Task item:
In the entries below, every line that contains "hinge" must be located and copied.

=====

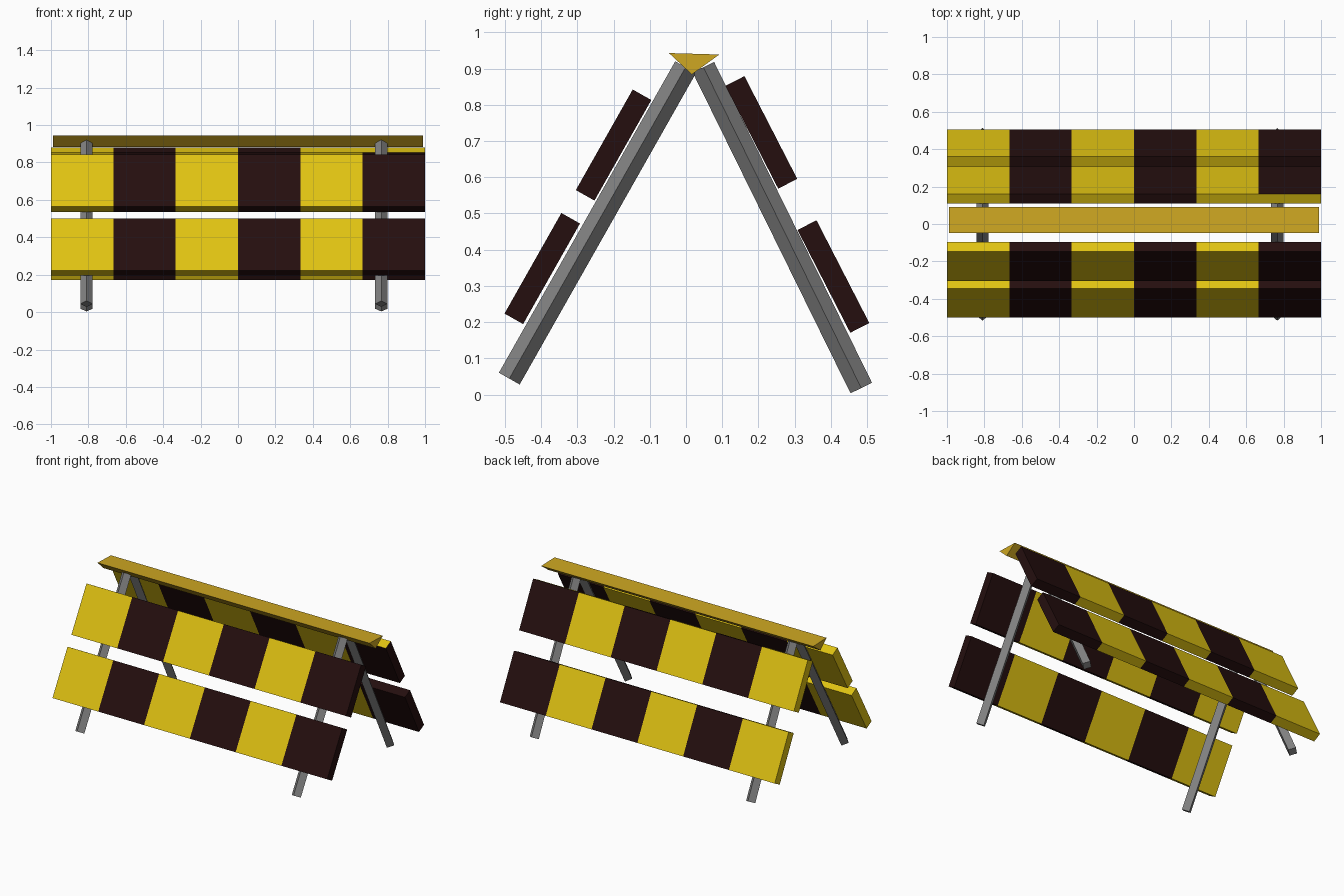
import bpy, bmesh
from math import atan2, radians
from mathutils import Matrix, Vector

if "Cube" in bpy.data.objects:
    bpy.data.objects.remove(bpy.data.objects["Cube"])


def material(name, rgb):
    m = bpy.data.materials.new(name)
    m.diffuse_color = (*rgb, 1)
    m.use_nodes = True
    m.node_tree.nodes["Principled BSDF"].inputs["Base Color"].default_value = m.diffuse_color
    return m


YELLOW = material("bright yellow", (0.74, 0.54, 0.006))
BLACK = material("dark brown black", (0.018, 0.0045, 0.0045))
GOLD = material("gold", (0.62, 0.39, 0.016))
GREY = material("grey", (0.23, 0.23, 0.23))


def finish(bm, name, mats):
    bmesh.ops.recalc_face_normals(bm, faces=bm.faces[:])
    me = bpy.data.meshes.new(name)
    bm.to_mesh(me)
    bm.free()
    for m in mats:
        me.materials.append(m)
    ob = bpy.data.objects.new(name, me)
    bpy.context.collection.objects.link(ob)
    return ob


# Striped boards: a box cut into six bands, tilted about x
def board(name, y, z, tilt, plain_top_end=False):
    bm = bmesh.new()
    bmesh.ops.create_cube(bm, size=1, matrix=Matrix.Diagonal((2, 0.059, 0.319, 1)))
    for i in range(1, 6):
        bmesh.ops.bisect_plane(bm, geom=bm.verts[:] + bm.edges[:] + bm.faces[:],
                               plane_co=(-1 + i / 3, 0, 0), plane_no=(1, 0, 0))
    for f in bm.faces:
        c = f.calc_center_median()
        band = min(5, int((c.x + 1) * 3))
        f.material_index = band % 2
        # one top edge is left yellow
        if plain_top_end and band == 5 and c.z > 0.15:
            f.material_index = 0
    bm.transform(Matrix.Translation((0, y, z)) @ Matrix.Rotation(radians(tilt), 4, 'X'))
    finish(bm, name, [YELLOW, BLACK])


board("front_upper_board", -0.200, 0.689, -29.5)
board("front_lower_board", -0.397, 0.348, -29.5)
board("back_upper_board", 0.208, 0.724, 27.2, True)
board("back_lower_board", 0.407, 0.326, 27.2)


# Legs: four-sided bars with a corner facing outward
def leg(name, x, foot, top):
    a, b = Vector((x, *foot)), Vector((x, *top))
    d = b - a
    bm = bmesh.new()
    bmesh.ops.create_cone(bm, cap_ends=True, segments=4, radius1=0.033,
                          radius2=0.033, depth=d.length)
    bm.transform(Matrix.Translation((a + b) / 2)
                 @ Matrix.Rotation(atan2(-d.y, d.z), 4, 'X'))
    finish(bm, name, [GREY])


for side, x in (("left", -0.81), ("right", 0.766)):
    leg(f"front_leg_{side}", x, (-0.488, 0.044), (-0.001, 0.904))
    leg(f"back_leg_{side}", x, (0.484, 0.018), (0.048, 0.904))

# Ridge bar: triangular prism along the top
bm = bmesh.new()
tri = [bm.verts.new((-0.99, y, z)) for y, z in
       ((-0.047, 0.943), (0.092, 0.939), (0.016, 0.884))]
face = bm.faces.new(tri)
ext = bmesh.ops.extrude_face_region(bm, geom=[face], use_keep_orig=True)
bmesh.ops.translate(bm, vec=(1.98, 0, 0),
                    verts=[v for v in ext["geom"] if isinstance(v, bmesh.types.BMVert)])
finish(bm, "ridge_bar", [GOLD])
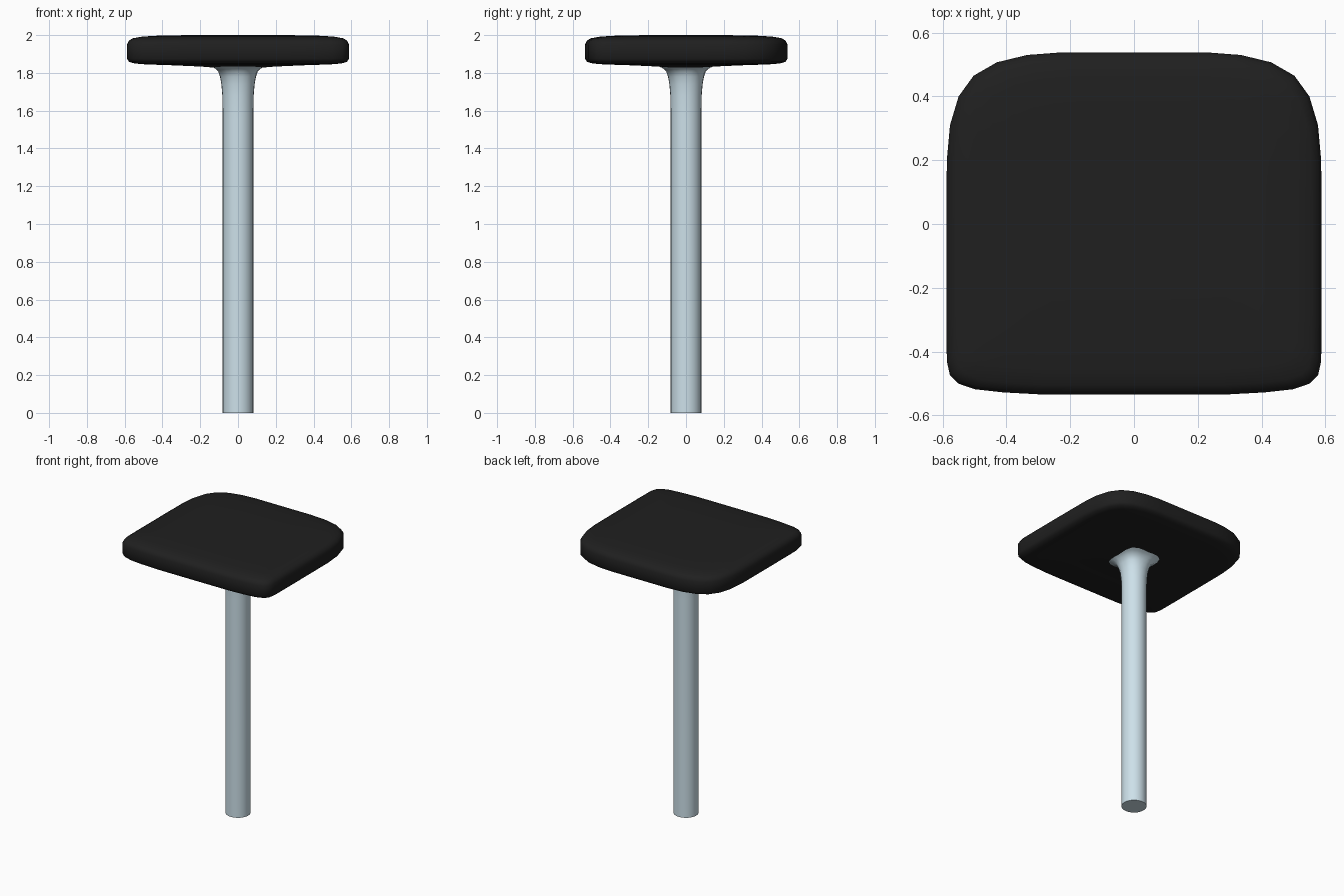
import bpy, bmesh
from math import sin, cos, pi

if "Cube" in bpy.data.objects:
    bpy.data.objects.remove(bpy.data.objects["Cube"])


def loft(name, rings, colour):
    """Skin a stack of equal-length rings and cap both ends."""
    bm = bmesh.new()
    loops = [[bm.verts.new(p) for p in ring] for ring in rings]
    n = len(loops[0])
    for a, b in zip(loops, loops[1:]):
        for i in range(n):
            j = (i + 1) % n
            bm.faces.new((a[i], a[j], b[j], b[i]))
    bm.faces.new(loops[0][::-1])
    bm.faces.new(loops[-1])
    bmesh.ops.recalc_face_normals(bm, faces=bm.faces)
    mesh = bpy.data.meshes.new(name)
    bm.to_mesh(mesh)
    bm.free()
    obj = bpy.data.objects.new(name, mesh)
    bpy.context.collection.objects.link(obj)
    mat = bpy.data.materials.new(name + "_material")
    mat.diffuse_color = colour
    mat.use_nodes = True
    mat.node_tree.nodes["Principled BSDF"].inputs["Base Color"].default_value = mat.diffuse_color
    mesh.materials.append(mat)
    bpy.context.view_layer.objects.active = obj
    obj.select_set(True)
    bpy.ops.object.shade_smooth_by_angle(angle=pi / 4)
    obj.select_set(False)
    return obj


# Seat: tight front corners, broad rear corners, mirrored across x
half = [(0.19, -0.535), (0.30, -0.534), (0.41, -0.528), (0.50, -0.518), (0.552, -0.50),
        (0.577, -0.475), (0.587, -0.43), (0.588, -0.30), (0.588, 0.0), (0.587, 0.20),
        (0.577, 0.31), (0.55, 0.40), (0.503, 0.465), (0.43, 0.507), (0.335, 0.53), (0.23, 0.538)]
outline = half + [(-x, y) for x, y in reversed(half)]
# Side profile as (inset from edge, z)
seat_profile = [(0.48, 1.826), (0.40, 1.833), (0.25, 1.84), (0.10, 1.845), (0.04, 1.85), (0.012, 1.858),
                (0.0, 1.875), (0.0, 1.95), (0.01, 1.97), (0.03, 1.983),
                (0.08, 1.992), (0.18, 1.998), (0.35, 2.0)]
loft("seat", [[(x * (1 - d / 0.588), y * (1 - d / 0.537), z) for x, y in outline]
              for d, z in seat_profile], (0.014, 0.014, 0.014, 1))


# Post: round shaft flaring into a softened square under the seat
def post_ring(r, z, squareness, n=24):
    pts = []
    for i in range(n):
        a = 2 * pi * i / n
        k = r * (1 + squareness * sin(2 * a) ** 2)
        pts.append((k * cos(a), k * sin(a), z))
    return pts


post_profile = [(0.081, 0.0, 0), (0.081, 1.55, 0), (0.083, 1.68, 0), (0.088, 1.74, 0.02),
                (0.095, 1.78, 0.06), (0.105, 1.808, 0.12), (0.122, 1.825, 0.2), (0.14, 1.834, 0.22)]
loft("post", [post_ring(*p) for p in post_profile], (0.61, 0.75, 0.82, 1))
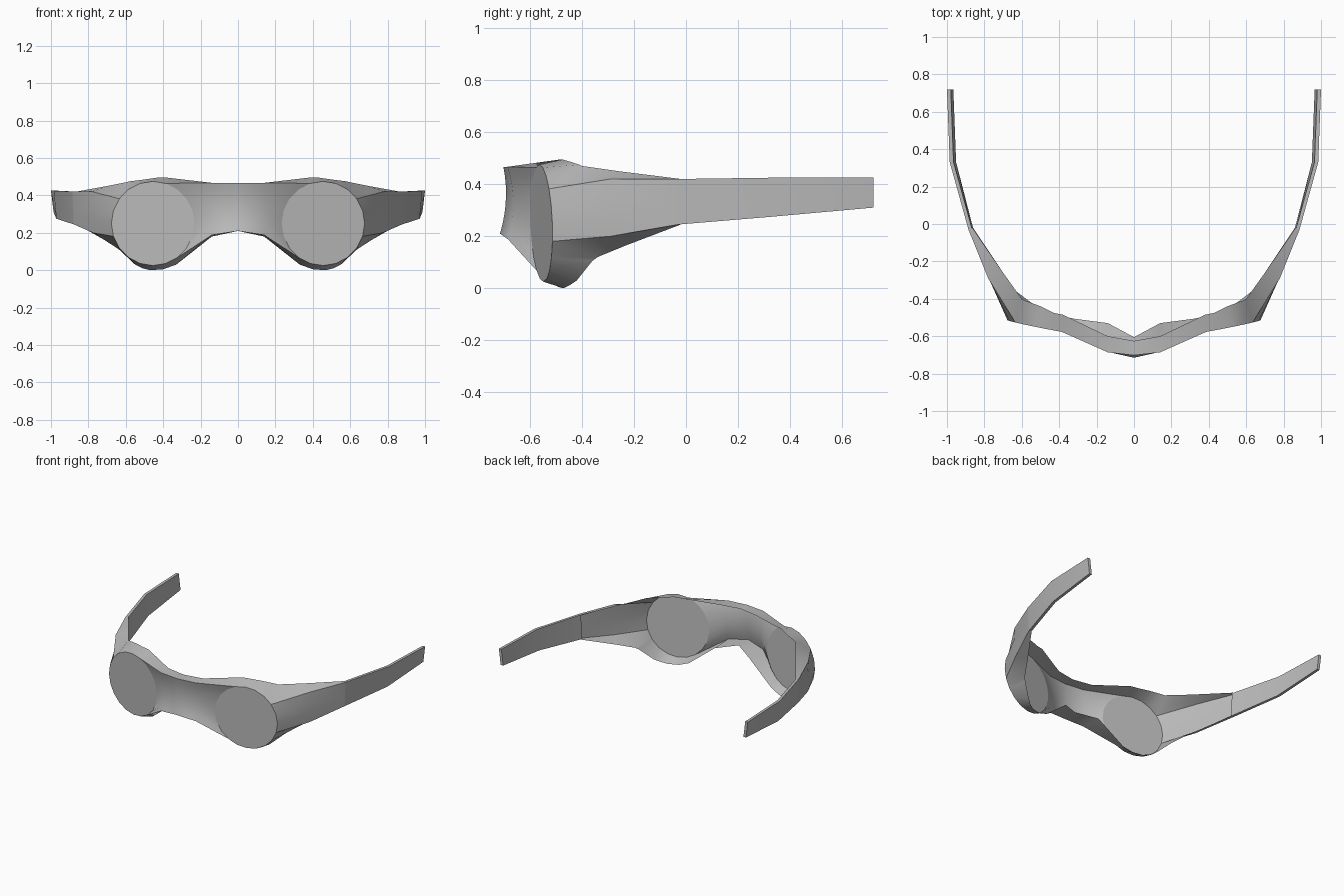
import bpy, bmesh, math
from mathutils import Vector as V

if "Cube" in bpy.data.objects:
    bpy.data.objects.remove(bpy.data.objects["Cube"])

grey = bpy.data.materials.new("plain_grey")
grey.use_nodes = True
grey.diffuse_color = (0.5, 0.5, 0.5, 1)
grey.node_tree.nodes["Principled BSDF"].inputs["Base Color"].default_value = grey.diffuse_color

SIDES = 20


def rim(k):
    """Point on the tilted lens rim, counted upward from the outer side."""
    a = math.tau * k / SIDES
    x = 0.222 * math.cos(a)
    return V((0.455 + x, -0.556 + 0.19 * x - 0.008 * math.sin(a), 0.25 + 0.225 * math.sin(a)))


def blend(a, b, count, bow=0.0):
    """Points from a to b, bowed along y in the middle."""
    ts = [i / (count - 1) for i in range(count)]
    return [V(a).lerp(V(b), t) + V((0, bow * 4 * t * (1 - t), 0)) for t in ts]


def strip(bm, rows):
    """Quads between neighbouring rows of equal length."""
    grid = [[bm.verts.new(p) for p in row] for row in rows]
    for r, s in zip(grid, grid[1:]):
        for i in range(len(r) - 1):
            bm.faces.new((r[i], r[i + 1], s[i + 1], s[i]))


def finish(bm, name, angle):
    bmesh.ops.remove_doubles(bm, verts=bm.verts, dist=0.0005)
    bmesh.ops.recalc_face_normals(bm, faces=bm.faces)
    mesh = bpy.data.meshes.new(name)
    bm.to_mesh(mesh)
    bm.free()
    mesh.materials.append(grey)
    ob = bpy.data.objects.new(name, mesh)
    bpy.context.collection.objects.link(ob)
    bpy.ops.object.select_all(action="DESELECT")
    ob.select_set(True)
    bpy.context.view_layer.objects.active = ob
    bpy.ops.object.shade_smooth_by_angle(angle=math.radians(angle))
    mirror = ob.modifiers.new("mirror", "MIRROR")
    mirror.use_clip = True
    return ob


# Frame: nose bridge, outer cheek and the flanges behind them
bm = bmesh.new()
bridge_mid = blend((0, -0.702, 0.467), (0, -0.715, 0.21), 8, 0.016)
bridge_side = blend((0.14, -0.686, 0.467), (0.14, -0.684, 0.188), 8, 0.022)
strip(bm, [bridge_mid, bridge_side, [rim(k) for k in range(6, 14)]])

cheek = blend((0.78, -0.29, 0.42), (0.775, -0.29, 0.2), 4)
hinge = blend((0.885, -0.03, 0.42), (0.878, -0.03, 0.245), 4)
strip(bm, [[rim(k) for k in (2, 1, 0, -1)], cheek, hinge])

top_front = [bridge_mid[0], bridge_side[0]] + [rim(k) for k in (6, 5, 4, 3, 2)] + [cheek[0], hinge[0]]
top_back = [(0, -0.625, 0.467), (0.14, -0.6, 0.467), (0.38, -0.485, 0.495),
            (0.43, -0.475, 0.495), (0.5, -0.44, 0.485), (0.58, -0.41, 0.475),
            (0.6, -0.4, 0.47), (0.7, -0.26, 0.45), (0.865, -0.02, 0.42)]
strip(bm, [top_front, top_back])

low_front = [bridge_mid[-1], bridge_side[-1]] + [rim(k) for k in range(13, 20)] + [cheek[-1], hinge[-1]]
low_back = [(0, -0.605, 0.21), (0.14, -0.53, 0.18), (0.33, -0.505, 0.03),
            (0.4, -0.49, 0.005), (0.47, -0.47, 0), (0.51, -0.45, 0.01),
            (0.55, -0.42, 0.03), (0.63, -0.36, 0.105), (0.65, -0.34, 0.12),
            (0.72, -0.23, 0.165), (0.86, -0.02, 0.245)]
strip(bm, [low_front, low_back])
finish(bm, "goggle_frame", 35)

# Temple arms: thin leaning bars
bm = bmesh.new()
sections = []
for x, y, low in ((0.885, -0.03, 0.245), (0.985, 0.33, 0.275), (1.0, 0.72, 0.31)):
    lean = 0.007 if y < 0 else 0.014
    top = 0.42 if y < 0 else 0.425
    sections.append([V((x, y, top)), V((x - 0.02, y, top)),
                     V((x - 0.02 - lean, y, low)), V((x - lean, y, low)), V((x, y, top))])
strip(bm, sections)
for s in (sections[0], sections[-1]):
    bm.faces.new([bm.verts.new(p) for p in s[:4]])
finish(bm, "temple_arms", 15)

# Lenses: flat tilted discs
bm = bmesh.new()
bm.faces.new([bm.verts.new(rim(k)) for k in range(SIDES)])
finish(bm, "lenses", 15)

=====

Problem solution:
hinge = blend((0.885, -0.03, 0.42), (0.878, -0.03, 0.245), 4)
strip(bm, [[rim(k) for k in (2, 1, 0, -1)], cheek, hinge])
top_front = [bridge_mid[0], bridge_side[0]] + [rim(k) for k in (6, 5, 4, 3, 2)] + [cheek[0], hinge[0]]
low_front = [bridge_mid[-1], bridge_side[-1]] + [rim(k) for k in range(13, 20)] + [cheek[-1], hinge[-1]]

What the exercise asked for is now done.